* Prompt: Although pictures appear in the entries below, leave them out and print exactly the lines from the first line through the line containing "# Stepped foot".

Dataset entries
*** Begin section ***

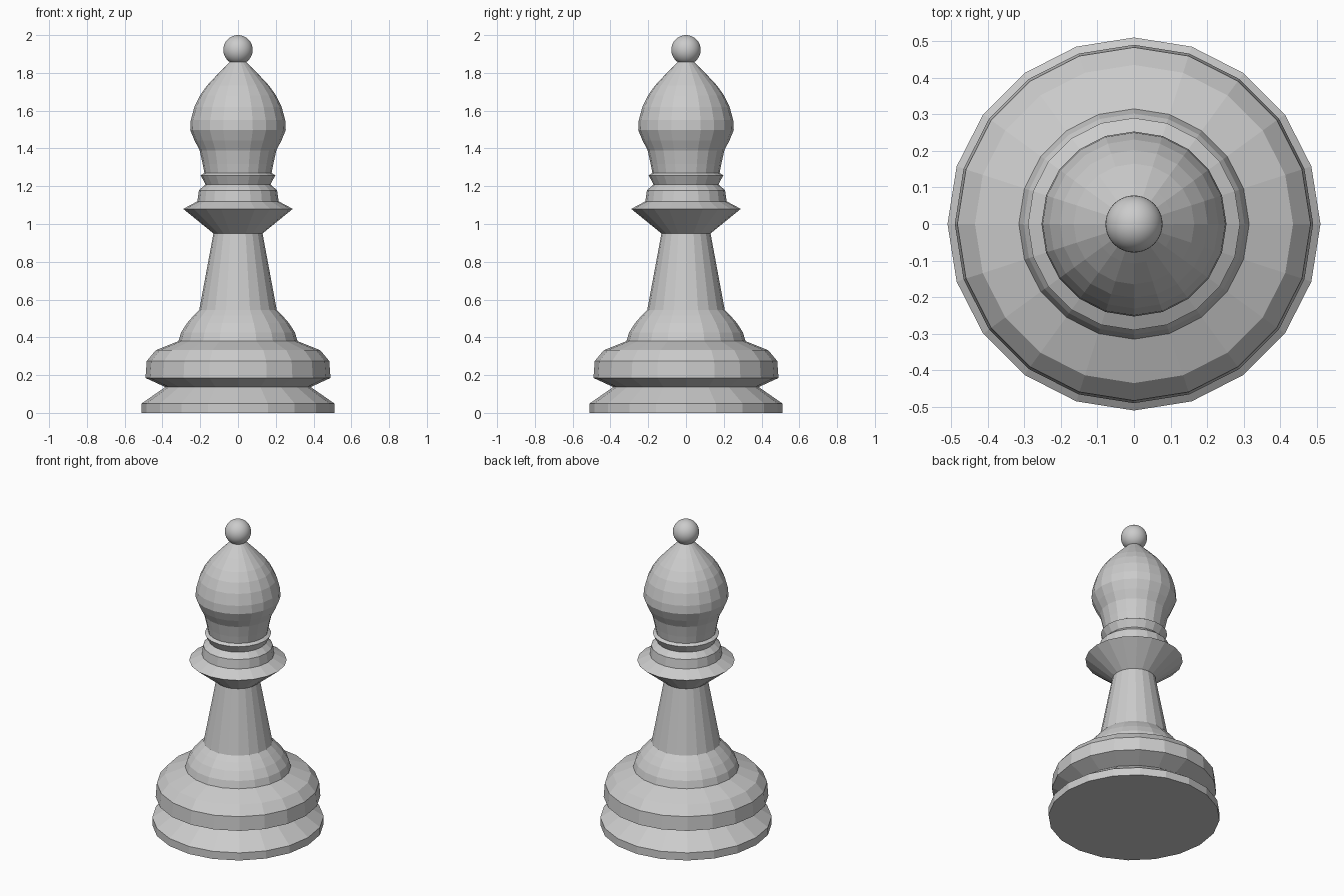
import bpy, math

if "Cube" in bpy.data.objects:
    bpy.data.objects.remove(bpy.data.objects["Cube"])

SIDES = 20


def lathe(name, profile, cap_bottom=False):
    """Turn a (radius, height) profile around z into a flat-shaded faceted part."""
    verts, faces = [], []
    for r, z in profile:
        for i in range(SIDES):
            a = 2 * math.pi * i / SIDES
            verts.append((r * math.cos(a), r * math.sin(a), z))
    for k in range(len(profile) - 1):
        for i in range(SIDES):
            j = (i + 1) % SIDES
            lo, hi = k * SIDES, (k + 1) * SIDES
            faces.append((lo + i, lo + j, hi + j, hi + i))
    if cap_bottom:
        faces.append(tuple(reversed(range(SIDES))))
    mesh = bpy.data.meshes.new(name)
    mesh.from_pydata(verts, [], faces)
    mesh.update()
    obj = bpy.data.objects.new(name, mesh)
    bpy.context.collection.objects.link(obj)
    return obj


# Neighbouring parts share their end ring, so the outside is one closed skin.

# Stepped foot with a V groove and rounded shoulder
lathe("foot", [(0.51, 0), (0.51, 0.05), (0.385, 0.137), (0.49, 0.185),
               (0.483, 0.275), (0.435, 0.332), (0.315, 0.38)], cap_bottom=True)

# Flared lower stem and tapering shaft
lathe("stem", [(0.315, 0.38), (0.302, 0.425), (0.27, 0.475),
               (0.235, 0.515), (0.205, 0.546), (0.13, 0.95)])

# Wide sharp collar with smaller rings above it
lathe("collar", [(0.13, 0.95), (0.29, 1.08), (0.215, 1.12), (0.207, 1.178),
                 (0.172, 1.21), (0.198, 1.258), (0.178, 1.27)])

# Teardrop head
lathe("head", [(0.178, 1.27), (0.187, 1.318), (0.203, 1.39), (0.23, 1.442),
               (0.253, 1.497), (0.25, 1.55), (0.231, 1.62), (0.202, 1.68),
               (0.165, 1.732), (0.108, 1.793), (0.04, 1.862)])

# Smooth ball on top
bpy.ops.mesh.primitive_uv_sphere_add(segments=40, ring_count=20, radius=0.078,
                                     location=(0, 0, 1.922))
ball = bpy.context.object
ball.name = "top_ball"
bpy.ops.object.shade_smooth()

*** End section ***

* Reply:
import bpy, math

if "Cube" in bpy.data.objects:
    bpy.data.objects.remove(bpy.data.objects["Cube"])

SIDES = 20


def lathe(name, profile, cap_bottom=False):
    """Turn a (radius, height) profile around z into a flat-shaded faceted part."""
    verts, faces = [], []
    for r, z in profile:
        for i in range(SIDES):
            a = 2 * math.pi * i / SIDES
            verts.append((r * math.cos(a), r * math.sin(a), z))
    for k in range(len(profile) - 1):
        for i in range(SIDES):
            j = (i + 1) % SIDES
            lo, hi = k * SIDES, (k + 1) * SIDES
            faces.append((lo + i, lo + j, hi + j, hi + i))
    if cap_bottom:
        faces.append(tuple(reversed(range(SIDES))))
    mesh = bpy.data.meshes.new(name)
    mesh.from_pydata(verts, [], faces)
    mesh.update()
    obj = bpy.data.objects.new(name, mesh)
    bpy.context.collection.objects.link(obj)
    return obj


# Neighbouring parts share their end ring, so the outside is one closed skin.

# Stepped foot with a V groove and rounded shoulder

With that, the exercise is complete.